TOP TIPS FOR CHOOSING THE PERFECT BOOT
Selecting the right walking boot can seem like a daunting task and at first glance there are so many different types to think about. This guide however will make choosing your next walking boot simple and easy to understand.
From getting the correct fit, all the way to the best materials for the job, this guide will help you choose which walking boots based on your own unique needs.
READ OUR TOP TIPS BELOW…
Where Are You Going?
Walking boots are made with a specific environment in mind. This means that depending on the severity of the terrain and the conditions you will be heading into, the characteristics of the boot, such as the stiffness of the sole or the height of the ankle are specifically designed for the demands you will face.
If for example you intend to stick to well-trodden and predictable paths then you can go for a lightweight boot or shoe with a reasonable amount of flexibility. In less challenging terrain flexibility is good as it helps your foot move naturally and on long journeys this can aid your comfort.
If however, you are at the other end of the scale and intend to be moving over uneven, broken or very steep ground then you will need a more rigid boot with good ankle support. If your boots have stiffer soles, you’ll have a more stable platform to stand on, and in essence a higher cut boot behaves like scaffolding, supporting your ankles.
Get The Correct Fit
Another absolutely vital step is to get the correct fit. Fitting however isn’t just about the size of your feet, it’s also about the shape. This takes in many factors across the entire length of your foot, from the width of your heel all the way to the flexibility of your toes. If you want to check the fit of a pair of boots or shoes you have at home you can follow our simple boot fitting guide.

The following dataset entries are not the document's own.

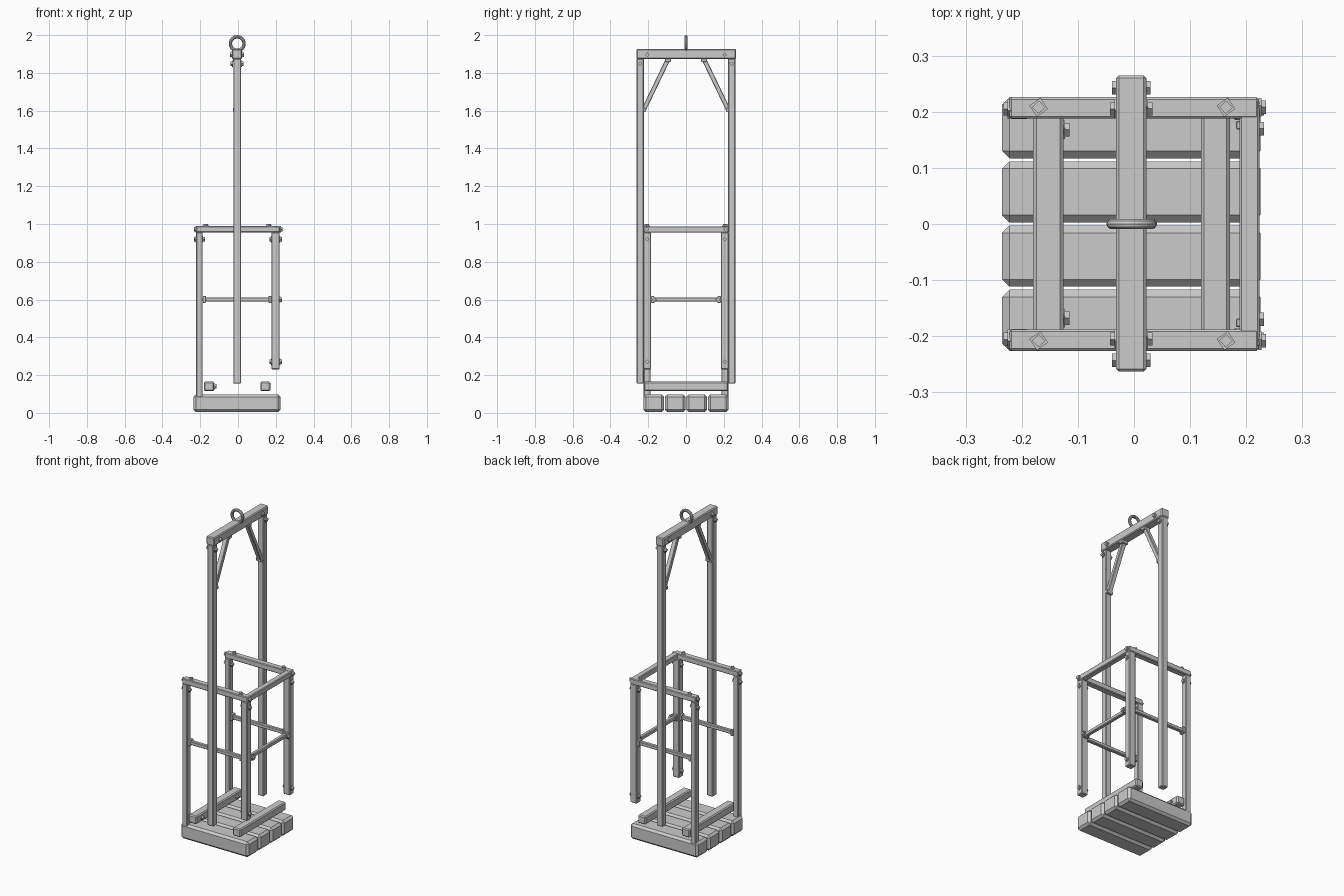
import bpy, bmesh, math
from mathutils import Vector, Matrix

if "Cube" in bpy.data.objects:
    bpy.data.objects.remove(bpy.data.objects["Cube"])


def mesh_object(name, bm, bevel=0.0):
    if bevel:
        bmesh.ops.bevel(bm, geom=bm.edges[:], offset=bevel, segments=1, affect='EDGES')
    bmesh.ops.recalc_face_normals(bm, faces=bm.faces[:])
    me = bpy.data.meshes.new(name)
    bm.to_mesh(me)
    bm.free()
    ob = bpy.data.objects.new(name, me)
    bpy.context.collection.objects.link(ob)
    return ob


def box(name, x, y, z, bevel=0.004):
    """Chamfered timber given by its (min, max) on each axis."""
    bm = bmesh.new()
    bmesh.ops.create_cube(bm, size=1)
    for v in bm.verts:
        v.co = [(a + b) / 2 + c * (b - a) for (a, b), c in zip((x, y, z), v.co)]
    return mesh_object(name, bm, bevel)


def bar(name, p, q, w, d, bevel=0.003):
    """Timber between two points in the yz plane: d across x, w in plane."""
    p, q = Vector(p), Vector(q)
    bm = bmesh.new()
    bmesh.ops.create_cube(bm, size=1)
    bmesh.ops.scale(bm, vec=(d, w, (q - p).length), verts=bm.verts)
    t = (q - p).normalized()
    xa = Vector((1, 0, 0))
    ya = t.cross(xa)
    m = Matrix((xa, ya, t)).transposed().to_4x4()
    m.translation = (p + q) / 2
    bm.transform(m)
    return mesh_object(name, bm, bevel)


def bolt(pos, axis, r=0.012):
    """Square washer with a turned square head, pointing along axis."""
    bm = bmesh.new()
    rot = Vector(axis).to_track_quat('Z', 'Y').to_matrix().to_4x4()
    for size, lo, hi, ang in ((r * 2, -0.002, 0.003, 0.6), (r * 1.4, 0.003, 0.011, 0.75)):
        m = Matrix.Translation(pos) @ rot @ Matrix.Rotation(ang, 4, 'Z') \
            @ Matrix.Translation((0, 0, (lo + hi) / 2)) @ Matrix.Diagonal((size, size, hi - lo, 1))
        bmesh.ops.create_cube(bm, size=1, matrix=m)
    return mesh_object("bolt", bm)


# Floor planks: heavy chamfered beams
for i in range(4):
    y = -0.1715 + i * 0.1143
    box("floor_plank", (-0.235, 0.225), (y - 0.0545, y + 0.0545), (0.004, 0.098), 0.013)

# Cross battens above the floor
box("left_batten", (-0.18, -0.126), (-0.223, 0.223), (0.115, 0.165), 0.006)
box("right_batten", (0.119, 0.171), (-0.223, 0.223), (0.115, 0.165), 0.006)

for s in (-1, 1):
    def span(a, b):
        return tuple(sorted((s * a, s * b)))
    # Cage posts and side rails
    box("left_post", (-0.222, -0.187), span(0.187, 0.224), (0.05, 0.957))
    box("right_post", (0.177, 0.221), span(0.185, 0.226), (0.23, 0.957))
    box("side_top_rail", (-0.222, 0.222), span(0.188, 0.226), (0.955, 0.989))
    box("side_middle_rail", (-0.188, 0.178), span(0.193, 0.216), (0.589, 0.612))
    for x in (-0.178, 0.17):
        box("rail_bracket", (x - 0.008, x + 0.008), span(0.188, 0.221), (0.583, 0.619), 0.002)

    # Hanging frame uprights with diagonal braces
    box("tall_upright", (-0.025, 0.016), span(0.223, 0.262), (0.155, 1.876))
    bar("diagonal_brace", (-0.005, s * 0.226, 1.6), (-0.005, s * 0.097, 1.868), 0.024, 0.028)
    box("brace_foot", (-0.026, 0.017), span(0.211, 0.226), (1.595, 1.615), 0.002)
    box("brace_head", (-0.026, 0.017), span(0.08, 0.11), (1.858, 1.876), 0.002)

    # Bolts through the hanging frame
    for y, z, h in ((0.205, 1.897, 0.022), (0.243, 1.848, 0.018)):
        bolt((h, s * y, z), (1, 0, 0))
        bolt((-h - 0.01, s * y, z), (-1, 0, 0))

    # Bolts on the cage
    for x in (-0.17, 0.164):
        bolt((x, s * 0.208, 0.989), (0, 0, 1))
    for z in (0.92, 0.27):
        bolt((0.221, s * 0.205, z), (1, 0, 0))
        bolt((0.177, s * 0.205, z), (-1, 0, 0))
    bolt((0.224, s * 0.208, 0.972), (1, 0, 0))
    bolt((0.221, s * 0.17, 0.6), (1, 0, 0))
    bolt((-0.222, s * 0.205, 0.92), (-1, 0, 0))
    bolt((-0.187, s * 0.205, 0.92), (1, 0, 0))
    bolt((-0.222, s * 0.205, 0.972), (-1, 0, 0))
    bolt((-0.126, s * 0.168, 0.14), (1, 0, 0))
    box("front_rail_bracket", (0.182, 0.22), span(0.168, 0.184), (0.583, 0.619), 0.002)

# Rails closing the +x end of the cage
box("end_top_rail", (0.188, 0.224), (-0.22, 0.22), (0.954, 0.988))
box("end_middle_rail", (0.189, 0.212), (-0.187, 0.187), (0.589, 0.612))

# Top beam
box("top_beam", (-0.032, 0.022), (-0.263, 0.265), (1.874, 1.926), 0.005)

# Lifting ring
bpy.ops.mesh.primitive_torus_add(major_radius=0.036, minor_radius=0.009,
                                 major_segments=28, minor_segments=10,
                                 location=(-0.004, 0, 1.955),
                                 rotation=(math.pi / 2, 0, 0))
bpy.context.object.name = "lifting_ring"
bpy.ops.object.shade_smooth_by_angle()
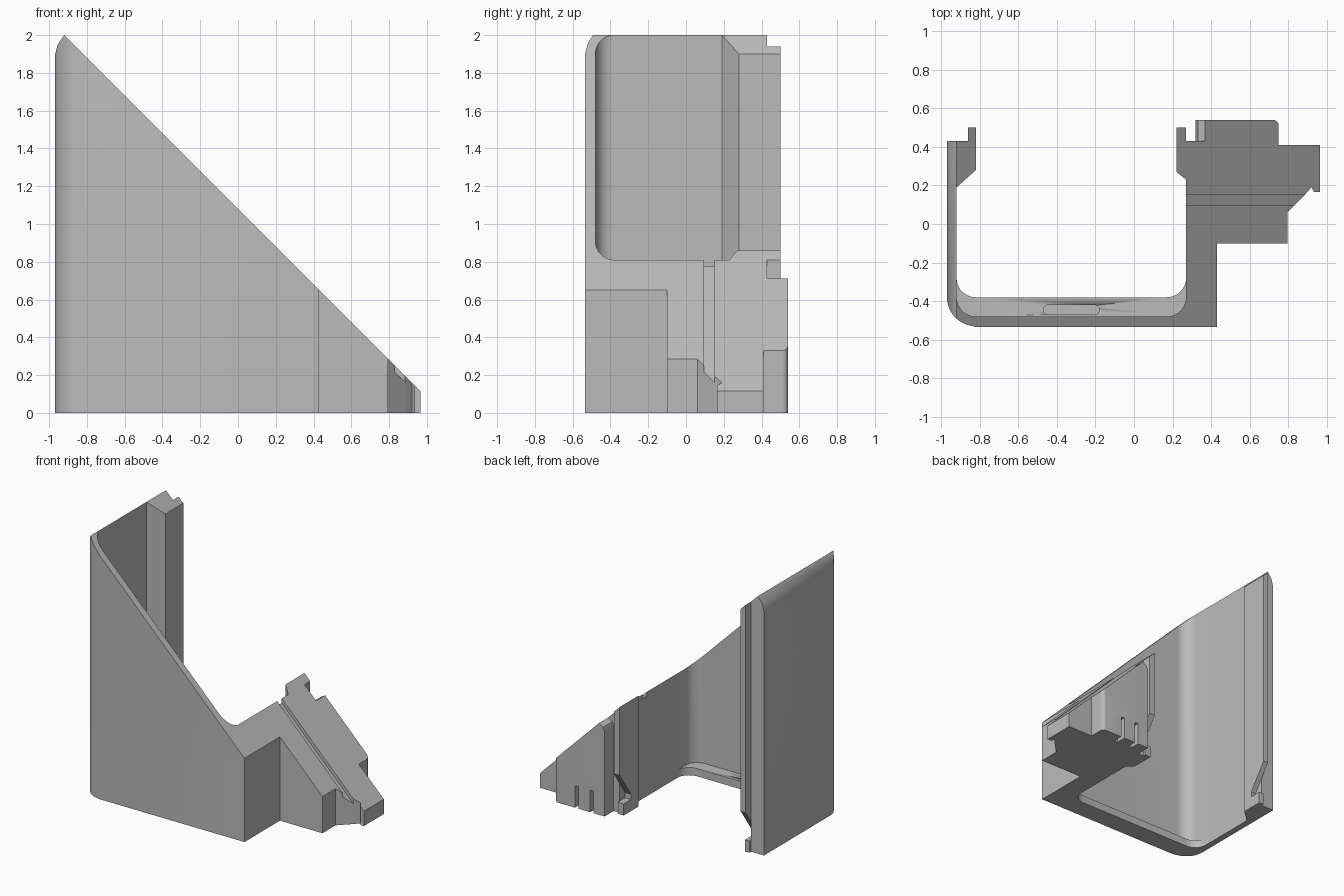
import bpy
import bmesh
from math import sin, cos, radians
from mathutils import Vector

cube = bpy.data.objects.get("Cube")
if cube:
    bpy.data.objects.remove(cube, do_unlink=True)

grey = bpy.data.materials.new("plain grey")
grey.use_nodes = True
colour = (0.5, 0.5, 0.5, 1)
grey.diffuse_color = colour
grey.node_tree.nodes["Principled BSDF"].inputs["Base Color"].default_value = colour


def arc(cx, cy, r, start, end, steps=10):
    """Points along a circular arc, angles in degrees."""
    angles = [radians(start + (end - start) * i / steps) for i in range(steps + 1)]
    return [(cx + r * cos(a), cy + r * sin(a)) for a in angles]


def cut(bm, point, normal):
    """Remove everything on the normal's side and cap the opening."""
    geom = bm.verts[:] + bm.edges[:] + bm.faces[:]
    res = bmesh.ops.bisect_plane(bm, geom=geom, dist=1e-5, plane_co=Vector(point),
                                 plane_no=Vector(normal), clear_outer=True)
    edges = [e for e in res["geom_cut"] if isinstance(e, bmesh.types.BMEdge) and e.is_boundary]
    if edges:
        bmesh.ops.edgenet_fill(bm, edges=edges)


def prism(name, plan, z0=0.0, z1=2.2, slope=1.08, cuts=()):
    """Extrude a plan outline upward, then trim it by the sloping plane and extra planes."""
    bm = bmesh.new()
    face = bm.faces.new([bm.verts.new((x, y, z0)) for x, y in plan])
    up = bmesh.ops.extrude_face_region(bm, geom=[face])["geom"]
    bmesh.ops.translate(bm, vec=(0, 0, z1 - z0),
                        verts=[v for v in up if isinstance(v, bmesh.types.BMVert)])
    cut(bm, (0, 0, slope), (1, 0, 1))
    for point, normal in cuts:
        cut(bm, point, normal)
    bmesh.ops.recalc_face_normals(bm, faces=bm.faces[:])
    mesh = bpy.data.meshes.new(name)
    bm.to_mesh(mesh)
    bm.free()
    ob = bpy.data.objects.new(name, mesh)
    bpy.context.collection.objects.link(ob)
    mesh.materials.append(grey)
    bpy.ops.object.select_all(action="DESELECT")
    ob.select_set(True)
    bpy.context.view_layer.objects.active = ob
    bpy.ops.object.shade_smooth_by_angle(angle=radians(30))
    return ob


def rect(x0, x1, y0, y1):
    return [(x0, y0), (x1, y0), (x1, y1), (x0, y1)]


# U-shaped wall with the tall post, tip rounded over
outer = [(-0.97, 0.43)] + arc(-0.82, -0.38, 0.15, 180, 270)
right_leg = [(0.43, -0.535), (0.43, -0.1), (0.27, -0.1)]
inner = arc(0.17, -0.38, 0.1, 0, -90) + arc(-0.82, -0.38, 0.1, 270, 180)
post = [(-0.92, 0.19), (-0.82, 0.28), (-0.82, 0.36), (-0.86, 0.36), (-0.86, 0.43)]
outer = [(x, -0.535 if y < -0.529 else y) for x, y in outer]
tip = [((-0.97, 0, 1.89), (-0.06, 0, 0.015)), ((-0.97, 0, 1.89), (-0.06, 0, 0.015)),
       ((-0.955, 0, 1.95), (-0.05, 0, 0.035))]
prism("curved_wall", outer + right_leg + inner + post, cuts=tip)

# Inner lip along the foot of the front wall, with a shallow slot
lip_plan = (arc(-0.82, -0.38, 0.1, 180, 270) + arc(0.17, -0.38, 0.1, -90, 0)
            + arc(0.17, -0.28, 0.1, 0, -90) + arc(-0.82, -0.28, 0.1, 270, 180))
lip = prism("front_lip", lip_plan, z1=0.06)
slot_plan = arc(-0.445, -0.445, 0.025, 90, 270) + arc(-0.205, -0.445, 0.025, -90, 90)
slot = prism("slot_cutter", slot_plan, z0=0.025, z1=0.2)
slot.hide_render = True
mod = lip.modifiers.new("slot", "BOOLEAN")
mod.operation = "DIFFERENCE"
mod.solver = "EXACT"
mod.object = slot
bpy.context.view_layer.objects.active = lip
bpy.ops.object.modifier_apply(modifier=mod.name)
bpy.data.objects.remove(slot, do_unlink=True)

# Stepped block on the short side, split by a shallow groove
prism("block_front", [(0.27, -0.1), (0.795, -0.1), (0.795, 0.06), (0.83, 0.095), (0.27, 0.095)])
prism("block_groove", [(0.27, 0.095), (0.83, 0.095), (0.885, 0.15), (0.27, 0.15)], slope=1.045)
prism("block_rear", [(0.27, 0.15), (0.885, 0.15), (0.92, 0.19), (0.935, 0.165), (0.965, 0.165),
                     (0.965, 0.41), (0.75, 0.41), (0.75, 0.43), (0.27, 0.43)])
prism("short_post", [(0.27, 0.23), (0.27, 0.36), (0.22, 0.36), (0.22, 0.27)])

# Rear tab with rounded top edge and two slots at its foot
corner = arc(0.72, 0.51, 0.03, 0, 90, 5)
notches = []
for x in (0.56, 0.43):
    notches += [(x + 0.015, 0.54), (x + 0.015, 0.46), (x - 0.015, 0.46), (x - 0.015, 0.54)]
prism("tab_foot", [(0.32, 0.43), (0.75, 0.43)] + corner + notches + [(0.32, 0.54)], z1=0.17)
prism("tab_upper", [(0.32, 0.43), (0.75, 0.43)] + corner + [(0.32, 0.54)], z0=0.17,
      cuts=[((0.32, 0, 0.655), (-0.035, 0, 0.012)), ((0.333, 0, 0.69), (-0.02, 0, 0.035))])

# Tongues on both posts, tapered at the bottom, with a small stop below
for side, x0, x1 in (("right", -0.86, -0.82), ("left", 0.22, 0.27)):
    prism(side + "_tongue", rect(x0, x1, 0.36, 0.5),
          cuts=[((0, 0.5, 0.33), (0, 0.2, -0.14))])
    prism(side + "_stop", rect(x0, x1, 0.36, 0.45), z1=0.09)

With so many variables to consider, we would always recommend receiving a free in store boot fitting service. This involves being accurately measured by one of our expertly trained members of staff as well as talking through your needs, helping you find the boot that is best for you.
Are They Waterproof?
This is something a lot of customers ask us, and it’s hardly surprising as nobody wants soggy, uncomfortable feet. As the majority of modern boots are lined with a waterproof membrane however, the simple answer will usually be yes.
But to avoid soggy feet, you don’t just want to keep the wet out; you need to let it out too. Otherwise your boots will be full of sweat and condensation.
In other words, you need your boots to breathe. GORE-TEX® walking boots are particularly good at allowing sweat vapour to escape, but our range of walking boots includes many different and effective waterproof membranes.
Leather Or Synthetic?
Thanks to advances in materials, the differences between leather and synthetic boots are increasingly small. In the past it could have been said that leather boots were more durable and easier to care for, whereas synthetic boots were lighter and required less ‘breaking in’.
Let’s Talk About Socks
While you’re getting fitted, make sure you check out the socks too. The right socks – with the right padding, insulation, wicking, and elasticity – makes a big difference to the feel of your boots. As with boots, different socks suit different applications, but that’s OK, we have plenty for you to choose from.
THE ANATOMY OF A BOOT
The boot is made up of many composite parts. Here is a brief overview from the ground up.
The Sole Unit
1. The rubber outsole provides grip. Deep lugs dig into the ground and it’s moulded from high-friction rubber compounds to stop you slipping on smooth rocks.
2. The midsole is buried away inside the boot and its role is to provide the correct amount of flex. Moulded from various composites, this stiffener needs to be really ridged if you intend to stand on little rocky edges or scramble, but can be more flexible if it’s just for walking. When picking your boots, take a few options and give them a good bend with your hands.
Inside The Boot
4. A soft leather or wicking fabric lining provides comfort inside the boot, as well as protecting the membrane from dirt and abrasion.
5. The tongue will usually be attached to the rest of the upper with a bellows, to stop water and debris getting in. When fitting make sure the tongue is correctly aligned, with no pressure points or folds.
7. The toe-box and heel-counter, like the midsole, are buried away. Sitting between the lining and the outer, they provide the shape and structure at the front and back of the boot. The size and shape of these vary between brands and styles, so be sure to try on a few options.
8. The rand is a rubber reinforcement around the edge of the boot to guard against abrasion and protect the stitching between the sole and upper. Not all boots will have this, as it is a characteristic mainly reserved for the stiffer, more technical boots.
So, now you’ve had a chance to think about what your feet need, check out our Top Walking Boots…
Jacob Thrall / Leeds Store
Hailing from our Leeds Store, Jacob has been walking, climbing and travelling the world since he was a youngster, from North Yorkshire to the frozen North of Canada, from East Africa to Easter Island. Since 2002, he’s been talking and writing about kit for Cotswold: in-store, in the catalogue and on the web.